NTSB Chair Jennifer Homendy wrote a letter to Tesla Chief Executive Elon Musk about his decision to let drivers request access to “Full Self-Driving Beta technology” before the automaker addressed “the very design shortcomings” implicated in fatal crashes in Florida and California involving its Autopilot driver-assistance system. Beta refers to a trial version of a product.
“If you are serious about putting safety front and center in Tesla vehicle design, I invite you to complete action on the safety recommendations we issued to you four years ago,” Homendy wrote.
The Full Self-Driving technology expands on the Autopilot software that helps with vehicle steering, accelerating and braking.
Tesla did not immediately respond to a request for comment.
The NTSB previously urged Tesla to add system safeguards to limit the use of automated vehicle-control systems to designated conditions and to develop applications to “more effectively sense the driver’s level of engagement.” The agency makes safety recommendations and has no regulatory authority.
Tesla has never officially responded to those recommendations.
Also on Monday, the National Highway Traffic Safety Administration, which regulates auto safety, disclosed that Tesla has given the agency a partial response https://static.nhtsa.gov/odi/inv/2021/INME-PE21020-1022.pdf to an information request issued as part of NHTSA’s formal safety investigation into the automaker’s Autopilot technology.
NHTSA said in an memo written last Friday and released on Monday that Tesla’s response “has been received and is being reviewed.” Tesla has asked NHTSA to keep its entire response confidential.
The agency in August sent Tesla an 11-page letter with questions it was required to answer by last Friday. NHTSA this month asked Tesla why it had not issued a recall to address software updates made to Autopilot to improve the vehicles’ ability to detect emergency vehicles.
NHTSA’s investigation into 765,000 U.S. vehicles came after a series of crashes involving Tesla models and emergency vehicles. NHTSA has identified 12 crashes that involved Tesla vehicles using the advanced driver-assistance systems and emergency vehicles, with most of the incidents occurring after dark.
In a separate letter this month, NHTSA asked Tesla to provide answers by Nov. 1 on its semi-autonomous driving technology called “Autosteer on City Streets” that the company made available to vehicle owners last year. Tesla refers to this technology as FSD.
“Despite Tesla’s characterization of FSD as ‘beta,’ it is capable of and is being used on public roads,” NHTSA said.
Tesla on Sunday rolled back the latest version of this software, less than a day after its release, after users complained of false collision warnings and other issues.

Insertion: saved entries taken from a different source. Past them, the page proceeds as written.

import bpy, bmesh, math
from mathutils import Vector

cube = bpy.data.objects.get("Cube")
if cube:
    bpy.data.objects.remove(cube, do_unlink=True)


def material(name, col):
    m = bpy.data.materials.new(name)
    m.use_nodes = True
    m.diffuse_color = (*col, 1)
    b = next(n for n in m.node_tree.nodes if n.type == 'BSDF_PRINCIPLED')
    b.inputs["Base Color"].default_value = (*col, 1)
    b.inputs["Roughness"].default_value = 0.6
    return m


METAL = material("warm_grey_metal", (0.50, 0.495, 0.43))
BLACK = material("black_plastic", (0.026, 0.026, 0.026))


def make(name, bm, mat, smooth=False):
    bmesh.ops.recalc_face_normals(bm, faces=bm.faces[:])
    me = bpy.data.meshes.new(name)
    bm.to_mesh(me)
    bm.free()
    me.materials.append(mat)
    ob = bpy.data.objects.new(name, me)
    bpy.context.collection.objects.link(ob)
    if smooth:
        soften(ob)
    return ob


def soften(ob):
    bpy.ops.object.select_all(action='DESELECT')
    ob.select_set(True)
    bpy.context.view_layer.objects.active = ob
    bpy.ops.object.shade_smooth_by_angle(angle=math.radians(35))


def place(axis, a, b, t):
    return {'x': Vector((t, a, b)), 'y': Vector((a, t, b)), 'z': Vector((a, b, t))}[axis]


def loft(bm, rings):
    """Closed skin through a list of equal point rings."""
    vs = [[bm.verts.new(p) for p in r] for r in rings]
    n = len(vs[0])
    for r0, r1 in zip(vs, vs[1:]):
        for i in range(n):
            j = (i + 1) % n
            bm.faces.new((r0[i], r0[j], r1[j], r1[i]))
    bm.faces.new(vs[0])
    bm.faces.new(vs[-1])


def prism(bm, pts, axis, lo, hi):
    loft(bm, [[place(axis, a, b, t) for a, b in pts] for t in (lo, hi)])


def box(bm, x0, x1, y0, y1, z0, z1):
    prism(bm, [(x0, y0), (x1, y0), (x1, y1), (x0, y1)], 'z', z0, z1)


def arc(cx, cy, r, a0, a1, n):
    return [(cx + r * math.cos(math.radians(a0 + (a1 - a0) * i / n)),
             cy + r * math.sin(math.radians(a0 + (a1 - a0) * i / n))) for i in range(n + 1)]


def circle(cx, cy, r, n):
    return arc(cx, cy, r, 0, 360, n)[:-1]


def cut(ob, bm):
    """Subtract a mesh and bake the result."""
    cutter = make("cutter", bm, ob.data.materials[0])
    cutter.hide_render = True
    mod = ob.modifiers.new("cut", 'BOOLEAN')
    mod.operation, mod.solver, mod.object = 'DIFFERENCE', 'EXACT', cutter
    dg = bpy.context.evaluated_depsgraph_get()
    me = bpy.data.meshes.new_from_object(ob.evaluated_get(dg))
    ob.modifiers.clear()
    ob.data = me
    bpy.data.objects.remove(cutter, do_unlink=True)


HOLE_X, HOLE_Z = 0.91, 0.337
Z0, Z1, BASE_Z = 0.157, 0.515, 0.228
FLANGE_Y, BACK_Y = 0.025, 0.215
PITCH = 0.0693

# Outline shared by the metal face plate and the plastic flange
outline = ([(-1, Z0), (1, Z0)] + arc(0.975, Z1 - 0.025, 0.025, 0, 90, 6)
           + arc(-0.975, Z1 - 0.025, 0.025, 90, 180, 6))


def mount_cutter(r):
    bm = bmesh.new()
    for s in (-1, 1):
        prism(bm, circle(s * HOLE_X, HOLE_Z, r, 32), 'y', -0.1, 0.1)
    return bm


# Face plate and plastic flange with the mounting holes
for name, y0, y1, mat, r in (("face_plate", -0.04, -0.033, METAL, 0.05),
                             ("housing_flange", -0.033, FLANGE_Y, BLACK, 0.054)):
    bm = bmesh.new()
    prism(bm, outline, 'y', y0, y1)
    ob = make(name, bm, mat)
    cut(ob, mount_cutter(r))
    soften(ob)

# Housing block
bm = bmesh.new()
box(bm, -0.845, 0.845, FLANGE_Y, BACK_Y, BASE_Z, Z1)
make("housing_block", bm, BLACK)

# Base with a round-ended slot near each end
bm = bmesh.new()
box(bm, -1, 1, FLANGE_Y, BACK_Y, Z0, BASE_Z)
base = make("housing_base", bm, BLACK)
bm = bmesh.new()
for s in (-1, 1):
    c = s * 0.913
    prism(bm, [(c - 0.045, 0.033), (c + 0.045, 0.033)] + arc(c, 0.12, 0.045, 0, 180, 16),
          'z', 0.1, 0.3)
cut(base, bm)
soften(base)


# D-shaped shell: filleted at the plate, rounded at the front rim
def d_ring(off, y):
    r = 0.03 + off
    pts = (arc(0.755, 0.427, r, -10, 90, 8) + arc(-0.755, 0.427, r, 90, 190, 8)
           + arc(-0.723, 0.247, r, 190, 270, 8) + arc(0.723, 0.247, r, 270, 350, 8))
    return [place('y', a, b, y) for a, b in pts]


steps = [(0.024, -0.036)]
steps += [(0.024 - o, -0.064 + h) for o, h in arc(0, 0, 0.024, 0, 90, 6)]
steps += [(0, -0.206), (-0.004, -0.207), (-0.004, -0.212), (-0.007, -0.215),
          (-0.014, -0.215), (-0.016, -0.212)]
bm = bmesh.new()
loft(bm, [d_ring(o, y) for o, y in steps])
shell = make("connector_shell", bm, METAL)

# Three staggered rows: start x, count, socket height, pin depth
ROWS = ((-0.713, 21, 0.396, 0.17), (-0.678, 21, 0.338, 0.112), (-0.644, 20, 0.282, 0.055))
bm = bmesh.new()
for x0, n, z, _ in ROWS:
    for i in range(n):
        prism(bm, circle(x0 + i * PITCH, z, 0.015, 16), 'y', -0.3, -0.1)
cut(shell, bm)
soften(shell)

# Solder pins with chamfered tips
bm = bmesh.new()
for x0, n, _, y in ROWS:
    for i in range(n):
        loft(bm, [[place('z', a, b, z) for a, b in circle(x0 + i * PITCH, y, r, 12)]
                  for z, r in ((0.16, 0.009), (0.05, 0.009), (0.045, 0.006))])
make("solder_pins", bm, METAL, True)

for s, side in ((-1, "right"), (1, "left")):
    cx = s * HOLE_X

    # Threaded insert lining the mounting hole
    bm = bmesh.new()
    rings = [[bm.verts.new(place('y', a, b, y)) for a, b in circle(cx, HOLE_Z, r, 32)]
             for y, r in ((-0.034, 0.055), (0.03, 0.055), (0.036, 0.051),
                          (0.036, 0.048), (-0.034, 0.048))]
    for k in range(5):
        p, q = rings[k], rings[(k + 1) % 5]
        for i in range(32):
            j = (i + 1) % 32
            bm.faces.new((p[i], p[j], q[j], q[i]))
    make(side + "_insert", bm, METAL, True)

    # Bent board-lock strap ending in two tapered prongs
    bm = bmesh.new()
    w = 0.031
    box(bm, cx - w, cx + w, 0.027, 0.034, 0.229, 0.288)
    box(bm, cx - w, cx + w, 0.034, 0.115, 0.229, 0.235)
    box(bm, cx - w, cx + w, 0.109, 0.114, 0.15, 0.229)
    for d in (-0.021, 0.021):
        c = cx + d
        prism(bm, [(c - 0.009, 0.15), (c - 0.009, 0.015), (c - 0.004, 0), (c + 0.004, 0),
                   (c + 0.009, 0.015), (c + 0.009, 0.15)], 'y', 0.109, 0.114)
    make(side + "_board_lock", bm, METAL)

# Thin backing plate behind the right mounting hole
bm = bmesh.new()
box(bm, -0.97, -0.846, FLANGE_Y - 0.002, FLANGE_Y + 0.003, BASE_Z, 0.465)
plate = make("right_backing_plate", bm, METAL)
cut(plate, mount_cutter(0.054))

NHTSA also raised concerns about limits that Tesla has compelled vehicle owners to accept on disclosure to the public of safety issues.
(Reporting by David Shepardson; Editing by Will Dunham, Kirsten Donovan and Bernadette Baum)